The Western Marsh Harrier (Circus aeruginosus) is a large bird of prey, a raptor and an accipiter in the Accipitridae family of hawks.
The Western Marsh Harrier has reddish-brown feathers with light coloured streaks. Its head and shoulders are pale yellowish-grey. Its legs and feet are yellow. It has orange-brown eyes with a bright yellow eye-ring. Its beak is grey-black. The female is darker, and almost chocolate brown.
It grows to 43-54 centimetres (17-21 inches) tall, with a wingspan of 115-130 centimetres (45-51 inches).
It is native to western Eurasia, Africa, and Central Asia, in countries such as China, Mongolia, and Siberia. It prefers wetland locations, marshlands, and open habitats.
It is diurnal, active during the day.
It feeds on small mammals, birds, insects, reptiles, and frogs. It glides low over open ground, often circling, in search of prey.
The Western Marsh Harrier makes a nest on the ground. It is made of sticks, reeds, and grass. The female lays 3-8 eggs, which hatch after 31-38 days.
[Location of photographs: Dushanbe Zoo, Tajikistan]

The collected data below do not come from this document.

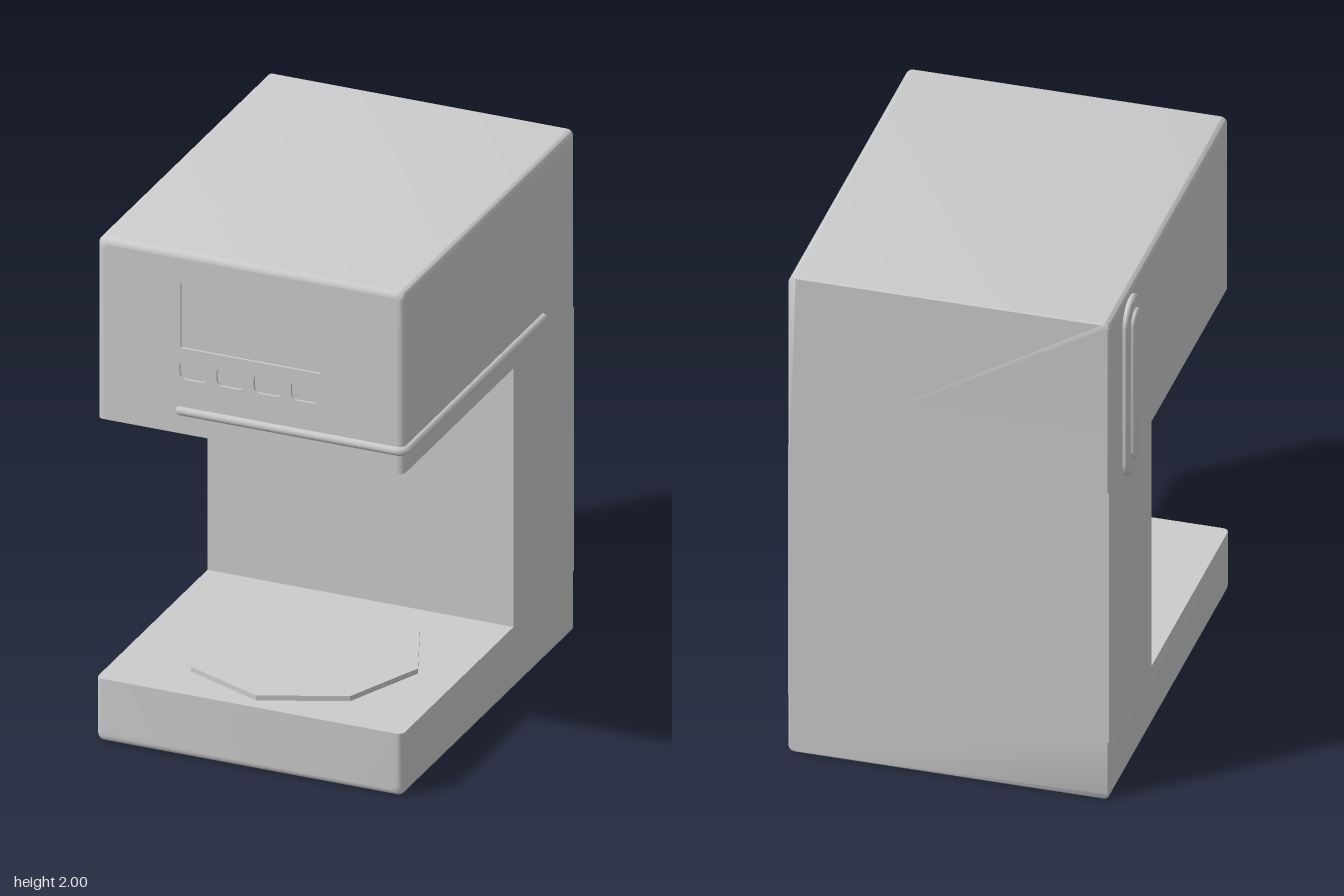
import * as THREE from 'three';
import { toCreasedNormals } from 'three/addons/utils/BufferGeometryUtils.js';
import { RoundedBoxGeometry } from 'three/addons/geometries/RoundedBoxGeometry.js';

const material = new THREE.MeshStandardMaterial({ color: 0xcccccc });
const LEFT = 0.608, RIGHT = -0.597, BACK = -0.77;
const R = 0.024; // edge rounding of the body

function add(group, name, geometry, x = 0, y = 0, z = 0) {
  const mesh = new THREE.Mesh(geometry, material);
  mesh.name = name;
  mesh.position.set(x, y, z);
  group.add(mesh);
}

// Counter-clockwise rectangle points with separate bottom and top corner radii
function roundedRect(x0, x1, y0, y1, rBottom, rTop) {
  const corners = [
    [x1, y0, -1, 1, rBottom], [x1, y1, -1, -1, rTop],
    [x0, y1, 1, -1, rTop], [x0, y0, 1, 1, rBottom],
  ];
  const pts = [];
  corners.forEach(([x, y, sx, sy, r], c) => {
    const steps = r > 0 ? 8 : 0;
    for (let i = 0; i <= steps; i++) {
      const a = (c - 1 + (steps ? i / steps : 0)) * Math.PI / 2;
      pts.push(new THREE.Vector2(x + r * (sx + Math.cos(a)), y + r * (sy + Math.sin(a))));
    }
  });
  return pts;
}

// Joins outlines along z, given [z, inset] pairs, and closes both ends
function loft(sections, makeOutline) {
  const rings = sections.map(([z, inset]) => makeOutline(inset).map(p => [p.x, p.y, z]));
  const n = rings[0].length, last = (rings.length - 1) * n, index = [];
  for (let a0 = 0; a0 < last; a0 += n) {
    for (let j = 0; j < n; j++) {
      const a = a0 + j, b = a0 + (j + 1) % n;
      index.push(a, b, b + n, a, b + n, a + n);
    }
  }
  for (let j = 1; j < n - 1; j++) {
    index.push(0, j + 1, j, last, last + j, last + j + 1);
  }
  const g = new THREE.BufferGeometry();
  g.setAttribute('position', new THREE.Float32BufferAttribute(rings.flat(2), 3));
  g.setIndex(index);
  return toCreasedNormals(g, 0.7);
}

// Sections with a crisp back and a rounded front
function roundedFront(front) {
  const list = [[BACK, 0.006], [BACK + 0.006, 0]];
  for (let i = 0; i <= 4; i++) {
    const a = (i / 4) * Math.PI / 2;
    list.push([front - R + R * Math.sin(a), R * (1 - Math.cos(a))]);
  }
  return list;
}

// Upright capsule-shaped plate growing outwards along -x
function capsulePlate(width, height, depth, bevel) {
  const w = width / 2 - bevel, h = height / 2 - bevel, r = w - 0.002;
  const g = new THREE.ExtrudeGeometry(new THREE.Shape(roundedRect(-w, w, -h, h, r, r)), {
    depth: depth - bevel, bevelEnabled: true, bevelSize: bevel, bevelThickness: bevel, bevelSegments: 3,
  });
  g.rotateY(-Math.PI / 2);
  return toCreasedNormals(g, 0.7);
}

export function createModel() {
  const group = new THREE.Group();
  group.name = 'coffeeMachine';

  // Base, column and head of the C-shaped body
  const front = 0.758, recess = 0.01;
  const baseOutline = i => roundedRect(RIGHT + i, LEFT - i, i, 0.25, R, 0);
  const headOutline = i => roundedRect(RIGHT + i, LEFT - i, 1.28, 2 - i, 0, R);
  add(group, 'base', loft(roundedFront(0.768), baseOutline));
  add(group, 'column', new THREE.BoxGeometry(LEFT - RIGHT, 1.05, 0.54), (LEFT + RIGHT) / 2, 0.765, BACK + 0.27);
  add(group, 'head', loft([...roundedFront(front), [front - recess, R]], headOutline));

  // Front panel with recessed display and four recessed buttons
  const panel = new THREE.Shape(headOutline(R));
  panel.holes.push(new THREE.Path(roundedRect(-0.27, 0.28, 1.62, 1.88, 0, 0)));
  for (let i = 0; i < 4; i++) {
    const x = -0.273 + i * 0.146;
    panel.holes.push(new THREE.Path(roundedRect(x, x + 0.11, 1.497, 1.573, 0.025, 0.025)));
  }
  add(group, 'frontPanel', new THREE.ExtrudeGeometry(panel, { depth: recess, bevelEnabled: false }),
    0, 0, front - recess);

  // Trim rail wrapping the front left corner
  const y = 1.37, rx = 0.608, rz = 0.755, c = 0.03, radius = 0.018;
  const ends = [[-0.27, rz], [rx, -0.488]];
  const v = (x, z) => new THREE.Vector3(x, y, z);
  const path = new THREE.CurvePath();
  path.add(new THREE.LineCurve3(v(...ends[0]), v(rx - c, rz)));
  path.add(new THREE.QuadraticBezierCurve3(v(rx - c, rz), v(rx, rz), v(rx, rz - c)));
  path.add(new THREE.LineCurve3(v(rx, rz - c), v(...ends[1])));
  add(group, 'trimRail', new THREE.TubeGeometry(path, 160, radius, 10));
  for (const [x, z] of ends) {
    add(group, 'trimRailEnd', new THREE.SphereGeometry(radius, 10, 8), x, y, z);
  }

  // Brew outlet under the head
  add(group, 'brewHead', new RoundedBoxGeometry(0.61, 0.1, 0.622, 3, 0.015), 0.01, 1.26, 0.268);
  add(group, 'brewNozzle', new RoundedBoxGeometry(0.21, 0.06, 0.207, 3, 0.008), 0.007, 1.21, 0.267);

  // Octagonal warming plate
  const plate = new THREE.CylinderGeometry(0.443, 0.443, 0.03, 8);
  add(group, 'warmingPlate', toCreasedNormals(plate, 0.5), 0.008, 0.255, 0.27);

  // Water level window on the right side
  add(group, 'waterWindowFrame', capsulePlate(0.18, 0.74, 0.02, 0.012), RIGHT, 1.6, -0.51);
  add(group, 'waterWindow', capsulePlate(0.1, 0.62, 0.034, 0.012), RIGHT, 1.61, -0.508);

  return group;
}
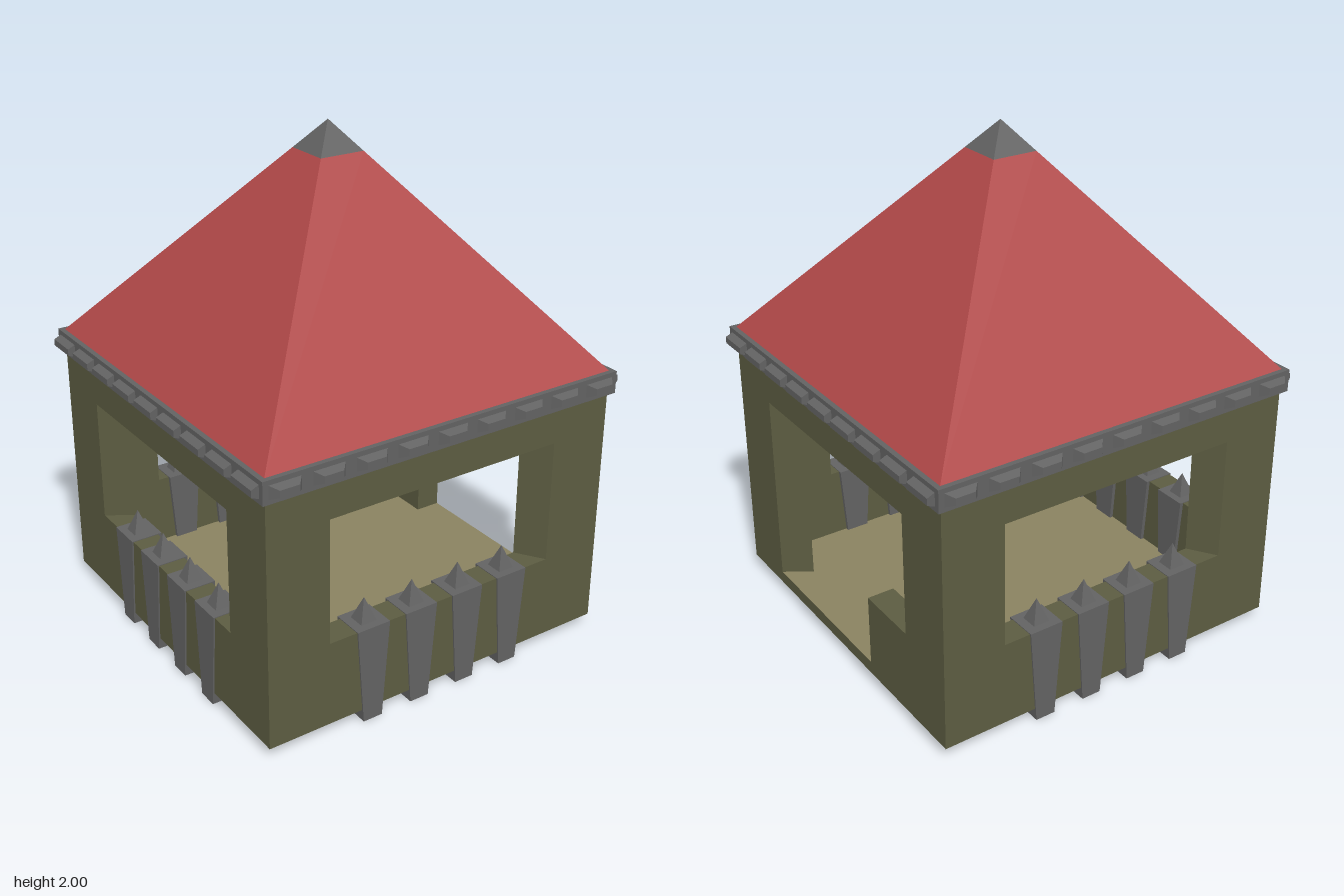
import * as THREE from 'three';

const mat = (name, color) => {
  const m = new THREE.MeshStandardMaterial({ color, flatShading: true, side: THREE.DoubleSide });
  m.name = name;
  return m;
};

const OUT = 0.745, IN = 0.638;       // half widths of the wall shells
const BASE = 0.05, FLOOR = 0.1, SILL = 0.388, LINTEL = 0.88, EAVES = 1.04;

export function createModel() {
  const olive = mat('oliveWall', 0x5c5c41);
  const red = mat('redRoof', 0xb04848);
  const grey = mat('greyTrim', 0x626262);
  const tan = mat('tanFloor', 0x8a8260);
  const purple = mat('purpleLining', 0x6b4096);

  const model = new THREE.Group();
  const add = (parent, name, geometry, material, x = 0, y = 0, z = 0) => {
    const mesh = new THREE.Mesh(geometry, material);
    mesh.name = name;
    mesh.position.set(x, y, z);
    parent.add(mesh);
    return mesh;
  };

  // Square frustum with half widths at top and bottom
  const frustum = (top, bottom, height, open = false) =>
    new THREE.CylinderGeometry(top * Math.SQRT2, bottom * Math.SQRT2, height, 4, 1, open).rotateY(Math.PI / 4);

  // Box whose vertices are scaled wherever the test holds
  const taperedBox = (w, h, d, test, sx, sy) => {
    const g = new THREE.BoxGeometry(w, h, d), p = g.attributes.position;
    for (let i = 0; i < p.count; i++) {
      if (test(p.getY(i), p.getZ(i))) p.setXY(i, p.getX(i) * sx, p.getY(i) * sy);
    }
    return g;
  };

  // Flat rectangle with an opening cut out
  const sheet = (half, bottom, opening) => {
    const pts = [[-half, bottom], [half, bottom], [half, EAVES], [-half, EAVES]];
    const s = new THREE.Shape(pts.map(p => new THREE.Vector2(...p)));
    s.holes.push(new THREE.Path(opening.map(p => new THREE.Vector2(...p))));
    return new THREE.ShapeGeometry(s);
  };

  // One face of the opening's edge, joining outer and inner shells
  const reveal = (a, b, c, d) => {
    const g = new THREE.BufferGeometry();
    const A = [...a, OUT], B = [...b, OUT], C = [...c, IN], D = [...d, IN];
    g.setAttribute('position', new THREE.Float32BufferAttribute([A, B, C, A, C, D].flat(), 3));
    g.computeVertexNormals();
    return g;
  };

  // Counter-clockwise openings, side edges splayed inward
  const windowOpening = e => [[-e, SILL], [e, SILL], [e, LINTEL], [-e, LINTEL]];
  const doorOpening = e => [[-e, FLOOR], [0.23, FLOOR], [0.23, SILL], [e, SILL], [e, LINTEL], [-e, LINTEL]];

  const knobShape = bevelX => taperedBox(0.127, 0.052, 0.03, (y, z) => z > 0, bevelX, 0.5);
  const postShape = taperedBox(0.138, 0.39, 0.128, y => y < 0, 0.58, 1);
  const spikeShape = frustum(0, 0.033, 0.09);

  const sides = [['front', 0], ['left', Math.PI / 2], ['back', Math.PI], ['right', -Math.PI / 2]];
  sides.forEach(([name, angle], index) => {
    const side = new THREE.Group();
    side.name = name + 'Side';
    side.rotation.y = angle;
    model.add(side);

    // Wall shells and opening
    const isDoor = name === 'left';
    const opening = isDoor ? doorOpening : windowOpening;
    const outer = opening(0.495), inner = opening(0.425);
    add(side, 'outerWall', sheet(OUT, BASE, outer), olive, 0, 0, OUT);
    add(side, 'innerWall', sheet(IN, FLOOR, inner).rotateY(Math.PI).scale(-1, 1, 1), olive, 0, 0, IN);
    outer.forEach((p, i) => {
      const j = (i + 1) % outer.length;
      const threshold = isDoor && i === 0;
      add(side, threshold ? 'threshold' : 'openingEdge', reveal(p, outer[j], inner[j], inner[i]),
        threshold ? tan : olive);
    });

    // Tapered fence posts with spikes, through the wall
    if (!isDoor) {
      for (let i = 0; i < 4; i++) {
        const x = -0.315 + i * 0.21 + (name === 'back' ? -0.004 : 0.004);
        add(side, 'post', postShape, grey, x, 0.196, 0.687);
        add(side, 'spike', spikeShape, grey, x, 0.436, 0.687);
      }
    }

    // Row of knobs along the eaves
    const knob = knobShape(index % 2 ? 1 : 0.6);
    for (let i = -4; i <= 4; i++) add(side, 'eavesKnob', knob, grey, i * 0.17, 1.066, 0.779);
  });

  // Floor
  add(model, 'floor', new THREE.PlaneGeometry(IN * 2, IN * 2).rotateX(-Math.PI / 2), tan, 0, FLOOR, 0);

  // Eaves band
  const square = (path, h) => path.moveTo(-h, -h).lineTo(h, -h).lineTo(h, h).lineTo(-h, h).closePath();
  const band = square(new THREE.Shape(), 0.765);
  band.holes.push(square(new THREE.Path(), 0.645));
  add(model, 'eavesBand', new THREE.ExtrudeGeometry(band, { depth: 0.088, bevelEnabled: false })
    .rotateX(-Math.PI / 2), grey, 0, 1.022, 0);

  // Roof, its tip and the lining inside
  add(model, 'roof', frustum(0.092, 0.745, 0.78, true), red, 0, 1.5, 0);
  add(model, 'roofTip', frustum(0, 0.092, 0.11, true), grey, 0, 1.945, 0);
  add(model, 'roofLining', frustum(0, 0.645, 0.77, true), purple, 0, 1.425, 0);

  return model;
}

Photographer: Martina Nicolls
Martina Nicolls: SIMILAR BUT DIFFERENT IN THE ANIMAL KINGDOM